The colon, also called the large intestine, is a five-foot long tube that connects to the small intestine at one end and the rectum at the other end. The colon absorbs up to three pints of water a day plus nutrients, and consolidates waste products so they can be expelled in feces, the Cleveland Clinic explains. Many disease processes can affect the colon; symptoms vary depending on the problem.
Abdominal pain occurs in many different types of colon disease, including colon cancer, constipation, diarrhea, irritable bowel syndrome, diverticulitis and Crohn’s disease. Abdominal pain can be crampy, achy or sharp, and can be intermittent or constant. Abdominal pain related to colon disease may come and go in waves and may be accompanied by bloating. Diverticulitis, where small pouches that form on the colon become inflamed or infected, causes pain mostly on the left side of the abdomen. Nausea and vomiting occur in gastrointestinal infections and diverticulitis. Crohn’s disease and ulcerative colitis can cause nutritional deficiencies and stunted growth and delayed sexual maturity in children with the diseases, Crohn's and Colitis Foundation of America states.
Most colon diseases cause changes in normal bowel habits; stools may become looser than normal and more frequent or less frequent, hard and difficult to pass. Colon cancer can cause narrower than normal stools. Ulcerative colitis, irritable bowel syndrome and gastrointestinal infections generally cause diarrhea. Bleeding in the stools often occurs in cancer, but can also accompany ulcerative colitis, Crohn’s disease and colon polyps. Bleeding in ulcerative colitis and Crohn’s diseases can be severe enough to cause anemia, ColonSurgeryInfo.com states. Hemorrhoids can cause bleeding on the outside of the stool. Mucus can occur in the stool when a person has polyps, cancer, irritable bowel syndrome and Crohn’s disease, MayoClinic.com states.The consistency of the stool may change with colon cancer, and a person may feel like the bowel isn’t emptying completely, the same source states.

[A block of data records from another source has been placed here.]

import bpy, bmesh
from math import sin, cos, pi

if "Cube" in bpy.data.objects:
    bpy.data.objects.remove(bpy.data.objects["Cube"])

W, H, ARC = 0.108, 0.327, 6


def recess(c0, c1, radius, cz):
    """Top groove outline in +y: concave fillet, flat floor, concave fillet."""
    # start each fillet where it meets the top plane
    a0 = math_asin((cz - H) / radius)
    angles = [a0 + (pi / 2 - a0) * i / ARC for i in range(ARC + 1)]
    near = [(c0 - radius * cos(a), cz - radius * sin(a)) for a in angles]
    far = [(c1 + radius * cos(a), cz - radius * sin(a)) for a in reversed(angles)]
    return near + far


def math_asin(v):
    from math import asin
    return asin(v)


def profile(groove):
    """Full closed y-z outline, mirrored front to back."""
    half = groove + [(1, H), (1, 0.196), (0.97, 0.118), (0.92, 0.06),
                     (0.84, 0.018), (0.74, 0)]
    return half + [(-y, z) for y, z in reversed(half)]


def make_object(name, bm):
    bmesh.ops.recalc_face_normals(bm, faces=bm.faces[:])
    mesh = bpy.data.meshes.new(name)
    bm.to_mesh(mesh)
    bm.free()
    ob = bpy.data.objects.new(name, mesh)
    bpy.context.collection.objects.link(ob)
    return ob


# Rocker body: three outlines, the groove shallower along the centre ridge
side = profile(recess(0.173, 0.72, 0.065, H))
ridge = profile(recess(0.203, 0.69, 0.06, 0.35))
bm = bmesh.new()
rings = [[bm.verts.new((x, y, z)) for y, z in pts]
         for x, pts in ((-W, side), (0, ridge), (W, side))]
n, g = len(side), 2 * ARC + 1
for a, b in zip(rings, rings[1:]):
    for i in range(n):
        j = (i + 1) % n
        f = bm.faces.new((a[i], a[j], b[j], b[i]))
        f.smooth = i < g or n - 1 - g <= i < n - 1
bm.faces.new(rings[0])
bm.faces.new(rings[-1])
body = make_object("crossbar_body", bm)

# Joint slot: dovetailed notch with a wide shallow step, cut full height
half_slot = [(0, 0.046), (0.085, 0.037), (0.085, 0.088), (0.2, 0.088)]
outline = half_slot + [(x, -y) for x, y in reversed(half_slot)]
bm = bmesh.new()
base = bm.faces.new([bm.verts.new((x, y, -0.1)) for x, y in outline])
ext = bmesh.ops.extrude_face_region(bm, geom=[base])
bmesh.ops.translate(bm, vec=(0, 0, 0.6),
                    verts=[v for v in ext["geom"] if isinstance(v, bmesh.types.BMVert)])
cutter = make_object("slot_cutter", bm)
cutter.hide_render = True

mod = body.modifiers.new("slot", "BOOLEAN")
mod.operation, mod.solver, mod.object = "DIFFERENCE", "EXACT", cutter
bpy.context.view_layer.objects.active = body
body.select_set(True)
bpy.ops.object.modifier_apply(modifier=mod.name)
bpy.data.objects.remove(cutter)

If a tear called a fistula develops in the rectum from ulcerative colitis or Crohn’s disease, pain when having a bowel movement or passage of pus may occur, the Crohn’s and Colitis Foundation of America states.
Some colon diseases, such as cancer, diverticulitis, irritable bowel syndrome and Crohn’s disease cause systemic symptoms. Weight loss and fatigue often accompany colon cancer, Crohn’s disease and ulcerative colitis. A person with Crohn’s disease or diverticulitis may also run a fever.
Crohn’s disease and ulcerative colitis, two types of chronic inflammation of the gastrointestinal tract caused by an impaired immune response, are often grouped together and classified as inflammatory bowel disease, or IBD. IBD can also cause joint, eye, skin and liver problems in addition to bowel symptoms, the Crohn's and Colitis Foundation of America reports.